Though he has photographed celebrities at all major festivals and events, TIFF, Sundance, Cannes, the Oscars, the Emmys, etc., Pimentel cites New York’s MET Gala as his favorite red carpet to shoot. “I’m privileged that I get invited back every year,” he says humbly, “but it’s probably the most grueling red carpet you can be at. You are screaming at the top of your lungs; everybody is in the way, security makes it hard to get [celebrities] to pose and look at you. It’s a huge task, but you make it work.” Although the MET Gala is his favorite event, his most memorable red carpet moment was shooting Lady Gaga at TIFF when she was promoting A Star is Born. “She took the direction,” he explains, “There was no publicist in the way. Her people told security to stay out of her way and let her do her thing with the photographer. This was a dream.”

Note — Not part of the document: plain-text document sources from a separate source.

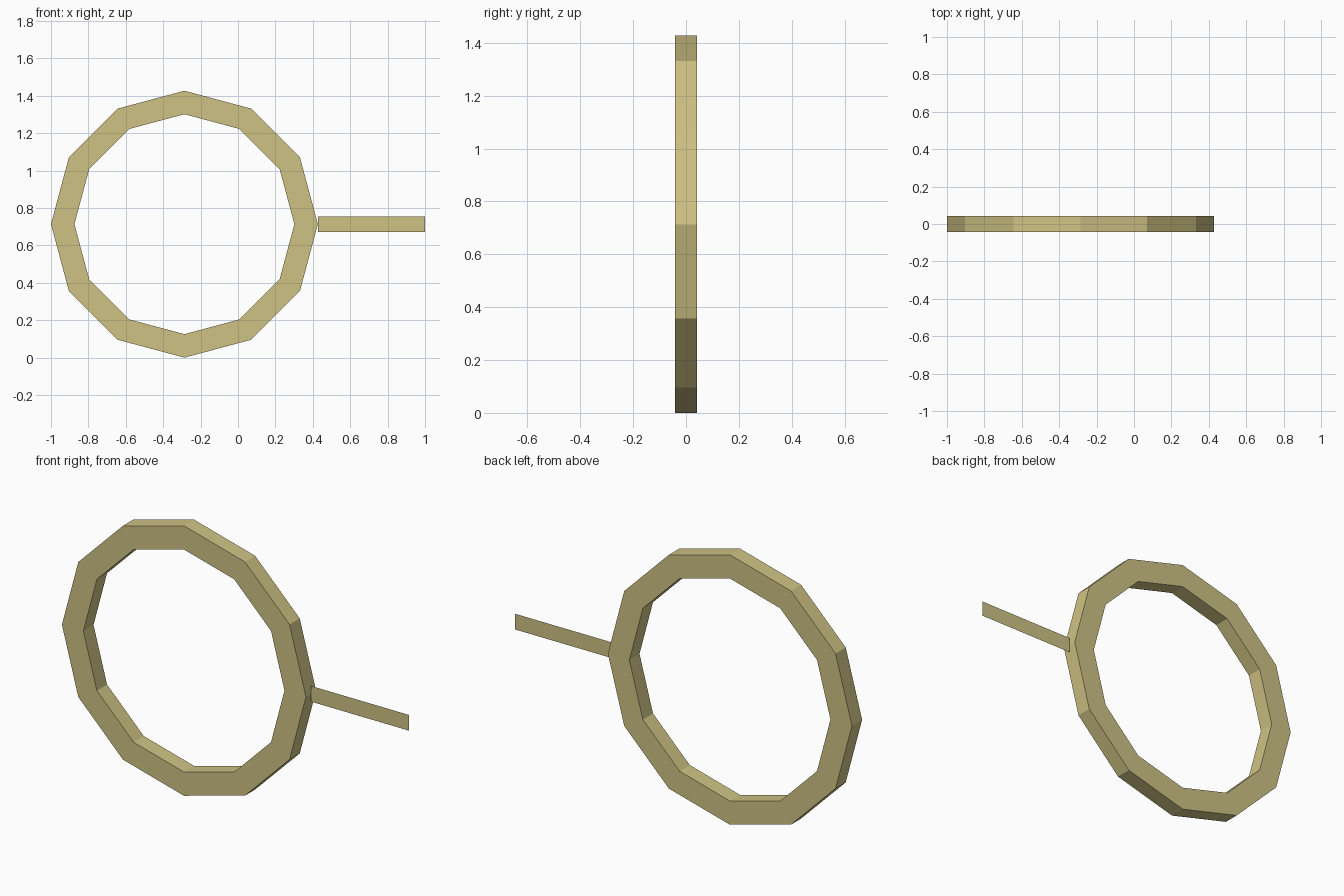
import bpy, bmesh
from math import cos, sin, tau

if "Cube" in bpy.data.objects:
    bpy.data.objects.remove(bpy.data.objects["Cube"])

SIDES, R_OUT, R_IN, HALF_DEPTH = 12, 0.7135, 0.588, 0.0425
CX, CZ = -0.2865, 0.7135

mat = bpy.data.materials.new("pale_brass")
mat.diffuse_color = (0.62, 0.54, 0.23, 1)
mat.use_nodes = True
mat.node_tree.nodes["Principled BSDF"].inputs["Base Color"].default_value = mat.diffuse_color


def finish(bm, name):
    bmesh.ops.recalc_face_normals(bm, faces=bm.faces)
    mesh = bpy.data.meshes.new(name)
    bm.to_mesh(mesh)
    bm.free()
    mesh.materials.append(mat)
    obj = bpy.data.objects.new(name, mesh)
    bpy.context.collection.objects.link(obj)
    return obj


# Ring: a rectangular section swept around a twelve-sided loop
bm = bmesh.new()
section = [(R_OUT, -HALF_DEPTH), (R_OUT, HALF_DEPTH),
           (R_IN, HALF_DEPTH), (R_IN, -HALF_DEPTH)]
loops = []
for i in range(SIDES):
    a = tau * i / SIDES
    loops.append([bm.verts.new((CX + r * cos(a), y, CZ + r * sin(a)))
                  for r, y in section])
for i in range(SIDES):
    p, q = loops[i], loops[(i + 1) % SIDES]
    for j in range(4):
        k = (j + 1) % 4
        bm.faces.new((p[j], p[k], q[k], q[j]))
finish(bm, "ring")

# Handle: a flat paper-thin strip on the ring's mid plane
bm = bmesh.new()
x0, x1, h = CX + R_OUT, 1.0, 0.0415
bm.faces.new([bm.verts.new((x, 0, CZ + z))
              for x, z in ((x0, -h), (x1, -h), (x1, h), (x0, h))])
finish(bm, "handle_strip")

Another reason celebrities are so drawn to Pimentel and his work is due to professionalism and respect for their boundaries. Unlike paparazzi that chase them down, drowning them in light flashes and inane questions while they leave Starbucks, Pimentel asks permission to take a photograph and is cognizant of their time and personal space. “I was never into making money off of them. I never wanted them to look bad. I was a fan. I worshipped them on the screen, and I wanted them to be glamorous,” he explains. With the influx of camera phones and social media, the need for paparazzi is dwindling, and Pimentel, for one, could not be happier. “[Paparazzi’s] background is money and sensationalism. That’s their motivation. I cannot relate to it. It’s greed. If there’s money to be made, there is always somebody there to do it.” Now celebrities are taking ownership of their media presence through Instagram and Twitter. They reach their fans directly through social media, and sell their photos directly to magazines, cutting out the paparazzo middle man.
Pimentel and his team take on over 500 events a year, and there are no signs of them slowing down anytime soon. The renowned photographer lists his family as a huge influence, not only for their keen artistic eyes but for the work ethic they instilled in him from a young age. His two heroes are his grandfather, the pioneer, and his father, the man who gave him the freedom to pursue any passion he so chose – that love just so happened to be the family business. Pimentel is very proud of his heritage and looks back at obstacles he has had to overcome as a badge of honor. He has worked incredibly hard to get to where he is now, and he is truly appreciative of the journey that got him here.